TASK PROMPT: Whenever a line in the entries below contains the string "made", copy that line.

DATASET RECORDS:
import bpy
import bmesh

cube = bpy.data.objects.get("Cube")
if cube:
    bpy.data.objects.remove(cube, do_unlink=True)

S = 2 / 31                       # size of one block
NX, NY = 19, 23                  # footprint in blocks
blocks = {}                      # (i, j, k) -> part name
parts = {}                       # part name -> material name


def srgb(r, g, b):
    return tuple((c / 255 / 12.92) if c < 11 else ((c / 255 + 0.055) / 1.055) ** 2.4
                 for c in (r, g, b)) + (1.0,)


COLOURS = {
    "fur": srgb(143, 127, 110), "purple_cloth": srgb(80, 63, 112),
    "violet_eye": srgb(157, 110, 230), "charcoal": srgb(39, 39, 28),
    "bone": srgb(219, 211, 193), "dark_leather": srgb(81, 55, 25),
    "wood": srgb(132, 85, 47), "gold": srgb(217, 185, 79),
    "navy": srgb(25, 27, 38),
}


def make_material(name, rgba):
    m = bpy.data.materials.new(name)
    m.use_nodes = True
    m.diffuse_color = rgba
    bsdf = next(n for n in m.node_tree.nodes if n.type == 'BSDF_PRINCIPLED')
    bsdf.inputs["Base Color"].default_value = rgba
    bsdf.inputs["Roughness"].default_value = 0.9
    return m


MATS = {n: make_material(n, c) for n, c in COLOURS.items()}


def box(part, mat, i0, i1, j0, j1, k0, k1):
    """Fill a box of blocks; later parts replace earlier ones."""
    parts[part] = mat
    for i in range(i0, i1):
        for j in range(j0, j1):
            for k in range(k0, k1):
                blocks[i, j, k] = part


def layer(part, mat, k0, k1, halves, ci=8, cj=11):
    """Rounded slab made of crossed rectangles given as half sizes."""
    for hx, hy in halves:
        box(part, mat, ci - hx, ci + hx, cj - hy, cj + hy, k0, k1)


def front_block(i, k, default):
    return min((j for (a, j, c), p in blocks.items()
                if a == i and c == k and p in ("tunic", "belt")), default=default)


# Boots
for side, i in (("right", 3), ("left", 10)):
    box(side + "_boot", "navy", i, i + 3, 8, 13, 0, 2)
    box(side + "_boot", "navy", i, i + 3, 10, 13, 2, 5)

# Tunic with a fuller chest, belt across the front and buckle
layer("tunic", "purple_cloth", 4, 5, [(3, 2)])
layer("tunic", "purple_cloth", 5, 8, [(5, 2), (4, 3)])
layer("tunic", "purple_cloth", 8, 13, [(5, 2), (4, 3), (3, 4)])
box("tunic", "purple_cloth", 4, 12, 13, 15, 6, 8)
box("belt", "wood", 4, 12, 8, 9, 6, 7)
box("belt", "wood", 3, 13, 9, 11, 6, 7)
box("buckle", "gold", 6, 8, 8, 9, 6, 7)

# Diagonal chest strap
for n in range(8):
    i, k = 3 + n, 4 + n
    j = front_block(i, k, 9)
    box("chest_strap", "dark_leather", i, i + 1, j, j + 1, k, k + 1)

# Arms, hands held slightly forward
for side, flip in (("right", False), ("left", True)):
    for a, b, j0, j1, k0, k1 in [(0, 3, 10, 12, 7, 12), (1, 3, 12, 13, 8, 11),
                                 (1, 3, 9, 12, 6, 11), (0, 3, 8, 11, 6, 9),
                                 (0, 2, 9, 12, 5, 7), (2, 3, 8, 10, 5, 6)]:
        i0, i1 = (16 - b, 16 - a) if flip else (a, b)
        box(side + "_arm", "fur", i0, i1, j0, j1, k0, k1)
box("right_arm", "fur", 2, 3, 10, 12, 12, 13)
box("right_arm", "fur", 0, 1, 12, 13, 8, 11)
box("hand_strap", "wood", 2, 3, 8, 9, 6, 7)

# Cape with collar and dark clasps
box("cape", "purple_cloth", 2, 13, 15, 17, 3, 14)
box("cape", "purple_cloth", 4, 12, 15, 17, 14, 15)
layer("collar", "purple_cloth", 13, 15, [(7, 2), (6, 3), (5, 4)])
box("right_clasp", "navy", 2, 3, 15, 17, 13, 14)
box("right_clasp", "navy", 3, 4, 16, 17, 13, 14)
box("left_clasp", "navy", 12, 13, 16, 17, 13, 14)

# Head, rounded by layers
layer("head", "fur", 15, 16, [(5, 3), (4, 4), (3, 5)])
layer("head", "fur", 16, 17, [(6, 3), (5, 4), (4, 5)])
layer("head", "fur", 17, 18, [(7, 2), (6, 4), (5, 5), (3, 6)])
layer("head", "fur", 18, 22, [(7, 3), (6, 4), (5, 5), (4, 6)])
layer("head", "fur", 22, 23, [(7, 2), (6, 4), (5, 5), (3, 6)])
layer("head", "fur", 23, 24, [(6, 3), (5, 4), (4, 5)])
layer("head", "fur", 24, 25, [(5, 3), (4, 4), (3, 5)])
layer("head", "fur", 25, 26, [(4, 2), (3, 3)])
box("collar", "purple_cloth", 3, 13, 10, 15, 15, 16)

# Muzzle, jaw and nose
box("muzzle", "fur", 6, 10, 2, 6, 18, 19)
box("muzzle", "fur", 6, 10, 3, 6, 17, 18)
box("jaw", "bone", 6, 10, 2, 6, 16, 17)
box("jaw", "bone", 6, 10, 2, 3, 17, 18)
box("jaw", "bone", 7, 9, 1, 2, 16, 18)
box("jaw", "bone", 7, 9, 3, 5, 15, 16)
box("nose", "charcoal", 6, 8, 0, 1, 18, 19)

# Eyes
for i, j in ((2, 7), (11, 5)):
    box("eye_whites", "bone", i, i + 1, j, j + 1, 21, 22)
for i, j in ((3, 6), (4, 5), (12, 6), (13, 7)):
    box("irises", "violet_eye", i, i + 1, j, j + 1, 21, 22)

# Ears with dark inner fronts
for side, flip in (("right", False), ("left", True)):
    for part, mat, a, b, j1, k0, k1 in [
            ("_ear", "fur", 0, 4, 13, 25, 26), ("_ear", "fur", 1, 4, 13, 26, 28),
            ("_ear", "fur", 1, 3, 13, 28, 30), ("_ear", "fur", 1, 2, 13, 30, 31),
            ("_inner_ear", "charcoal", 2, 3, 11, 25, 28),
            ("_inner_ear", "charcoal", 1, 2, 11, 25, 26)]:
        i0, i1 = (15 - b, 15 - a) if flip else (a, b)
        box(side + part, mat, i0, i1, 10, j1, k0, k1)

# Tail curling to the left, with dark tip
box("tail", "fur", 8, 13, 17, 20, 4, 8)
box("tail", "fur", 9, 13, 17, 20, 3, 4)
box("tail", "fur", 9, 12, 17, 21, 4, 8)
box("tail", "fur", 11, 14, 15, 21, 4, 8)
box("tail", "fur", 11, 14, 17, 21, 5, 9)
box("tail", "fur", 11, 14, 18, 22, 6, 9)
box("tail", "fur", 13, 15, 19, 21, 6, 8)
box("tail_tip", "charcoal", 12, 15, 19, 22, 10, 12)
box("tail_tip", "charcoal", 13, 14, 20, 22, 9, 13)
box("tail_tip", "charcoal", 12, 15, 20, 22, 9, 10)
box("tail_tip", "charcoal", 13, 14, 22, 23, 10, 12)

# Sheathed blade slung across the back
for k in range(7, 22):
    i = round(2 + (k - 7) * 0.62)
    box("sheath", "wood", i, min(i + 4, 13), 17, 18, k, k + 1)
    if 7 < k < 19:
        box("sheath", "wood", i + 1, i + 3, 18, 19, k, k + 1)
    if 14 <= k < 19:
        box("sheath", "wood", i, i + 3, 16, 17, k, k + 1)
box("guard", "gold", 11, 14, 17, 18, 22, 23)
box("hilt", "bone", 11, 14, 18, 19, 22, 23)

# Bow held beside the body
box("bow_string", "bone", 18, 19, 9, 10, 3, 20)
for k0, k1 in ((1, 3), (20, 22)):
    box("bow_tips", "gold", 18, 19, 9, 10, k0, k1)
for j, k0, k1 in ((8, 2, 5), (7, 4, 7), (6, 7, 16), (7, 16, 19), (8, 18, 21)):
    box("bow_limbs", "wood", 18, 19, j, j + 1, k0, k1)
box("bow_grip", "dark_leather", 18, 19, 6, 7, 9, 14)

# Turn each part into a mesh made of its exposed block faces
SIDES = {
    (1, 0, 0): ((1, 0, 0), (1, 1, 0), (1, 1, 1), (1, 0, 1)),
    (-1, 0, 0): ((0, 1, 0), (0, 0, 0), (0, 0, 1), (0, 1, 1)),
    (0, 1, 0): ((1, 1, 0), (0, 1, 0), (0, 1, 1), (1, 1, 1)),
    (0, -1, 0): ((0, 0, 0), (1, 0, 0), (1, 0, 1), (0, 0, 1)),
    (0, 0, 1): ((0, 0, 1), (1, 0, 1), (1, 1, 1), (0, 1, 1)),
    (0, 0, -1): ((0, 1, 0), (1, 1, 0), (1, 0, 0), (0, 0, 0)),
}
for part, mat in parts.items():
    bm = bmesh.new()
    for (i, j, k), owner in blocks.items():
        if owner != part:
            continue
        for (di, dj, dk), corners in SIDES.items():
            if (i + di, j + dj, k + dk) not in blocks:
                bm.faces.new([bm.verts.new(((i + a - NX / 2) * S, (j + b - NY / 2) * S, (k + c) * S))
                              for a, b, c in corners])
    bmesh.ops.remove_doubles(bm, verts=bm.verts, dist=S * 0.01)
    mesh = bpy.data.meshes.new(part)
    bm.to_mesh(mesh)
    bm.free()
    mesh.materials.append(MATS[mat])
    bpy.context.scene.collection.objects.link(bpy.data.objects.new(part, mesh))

SOLUTION FOR THIS TASK:
    """Rounded slab made of crossed rectangles given as half sizes."""
# Turn each part into a mesh made of its exposed block faces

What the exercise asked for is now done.